[Supplied records]
════

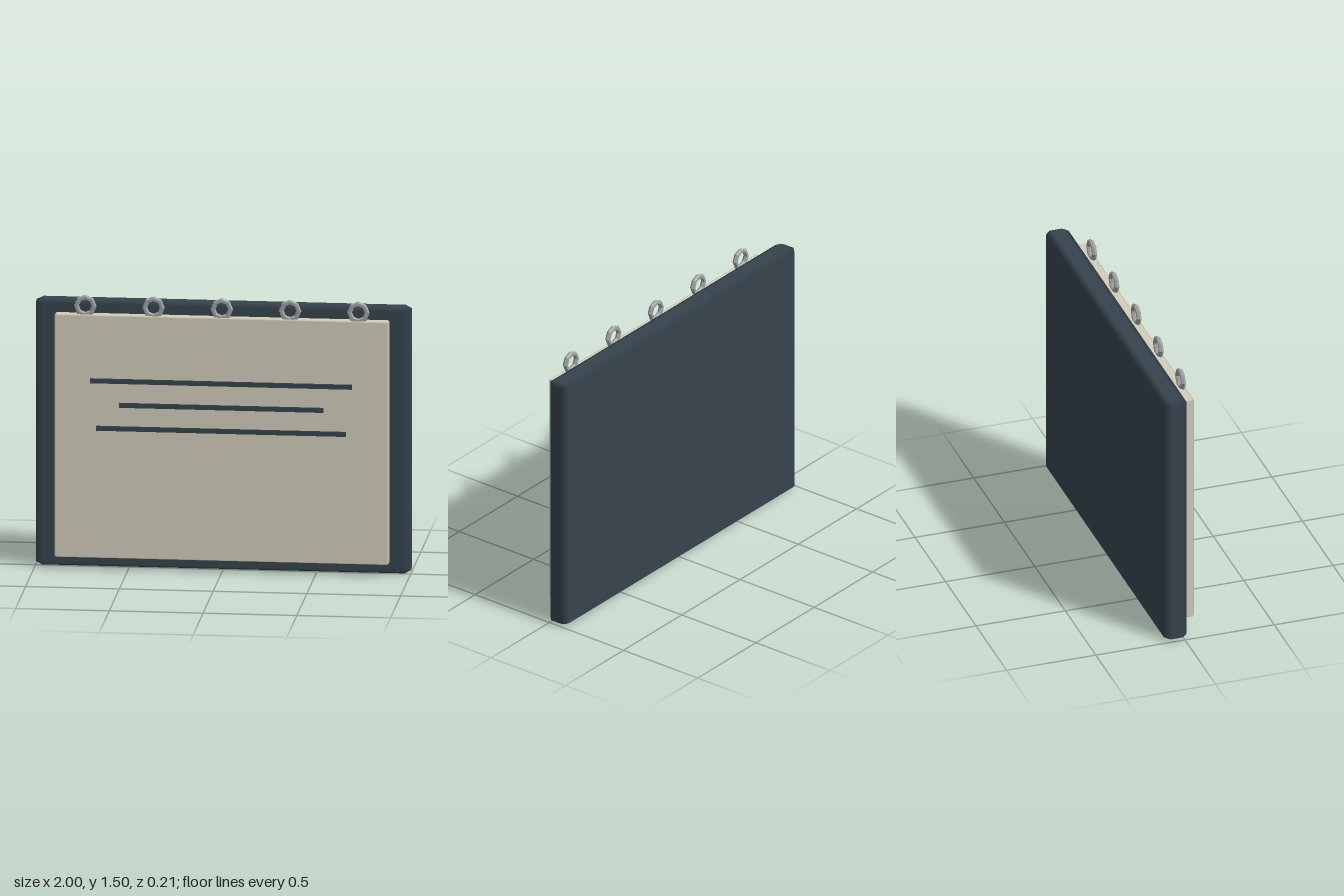
import * as THREE from 'three';
import { ConvexGeometry } from 'three/addons/geometries/ConvexGeometry.js';

// Box with chamfered edges: flat faces, smoothly shaded chamfers
function chamferBox(size, cut) {
  const half = size.map((s) => s / 2);
  const points = [];
  for (const sx of [-1, 1]) for (const sy of [-1, 1]) for (const sz of [-1, 1]) {
    const signs = [sx, sy, sz];
    for (let axis = 0; axis < 3; axis++) {
      points.push(new THREE.Vector3(...signs.map((s, i) => s * (half[i] - (i === axis ? 0 : cut[i])))));
    }
  }
  const geometry = new ConvexGeometry(points);
  const p = geometry.attributes.position;
  // Each vertex lies on exactly one main face and takes that face's normal
  for (let i = 0; i < p.count; i++) {
    const v = [p.getX(i), p.getY(i), p.getZ(i)];
    const n = v.map((c, a) => (Math.abs(c) > half[a] - cut[a] / 2 ? Math.sign(c) : 0));
    geometry.attributes.normal.setXYZ(i, ...n);
  }
  return geometry;
}

export function createModel() {
  const model = new THREE.Group();
  model.name = 'ringBoundBoard';

  const dark = new THREE.MeshStandardMaterial({ color: 0x36434d });
  const cream = new THREE.MeshStandardMaterial({ color: 0xd3cdbb });
  const steel = new THREE.MeshStandardMaterial({ color: 0x9fa3a2, flatShading: true });

  const add = (name, geometry, material, x, y, z) => {
    const mesh = new THREE.Mesh(geometry, material);
    mesh.name = name;
    mesh.position.set(x, y, z);
    model.add(mesh);
  };

  // Backing board and page block
  add('backBoard', chamferBox([2, 1.45, 0.127], [0.034, 0.018, 0.032]), dark, 0, 0.725, -0.0435);
  add('page', chamferBox([1.78, 1.324, 0.063], [0.008, 0.006, 0.009]), cream, 0, 0.728, 0.059);

  // Raised text bars
  [[1.396, 1.035], [1.09, 0.905], [1.332, 0.777]].forEach(([width, y], i) => {
    add(`textBar${i + 1}`, new THREE.BoxGeometry(width, 0.025, 0.012), dark, 0, y, 0.101);
  });

  // Binding rings along the top edge
  const ring = new THREE.TorusGeometry(0.047, 0.014, 6, 8);
  for (let i = 0; i < 5; i++) {
    add(`bindingRing${i + 1}`, ring, steel, (i - 2) * 0.364, 1.435, 0.068);
  }

  return model;
}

════

[Action item] Here the job is to output the lines from the top of the listing through the line holding "for (let axis", word for word and without pictures.

[Response for this exercise]
import * as THREE from 'three';
import { ConvexGeometry } from 'three/addons/geometries/ConvexGeometry.js';

// Box with chamfered edges: flat faces, smoothly shaded chamfers
function chamferBox(size, cut) {
  const half = size.map((s) => s / 2);
  const points = [];
  for (const sx of [-1, 1]) for (const sy of [-1, 1]) for (const sz of [-1, 1]) {
    const signs = [sx, sy, sz];
    for (let axis = 0; axis < 3; axis++) {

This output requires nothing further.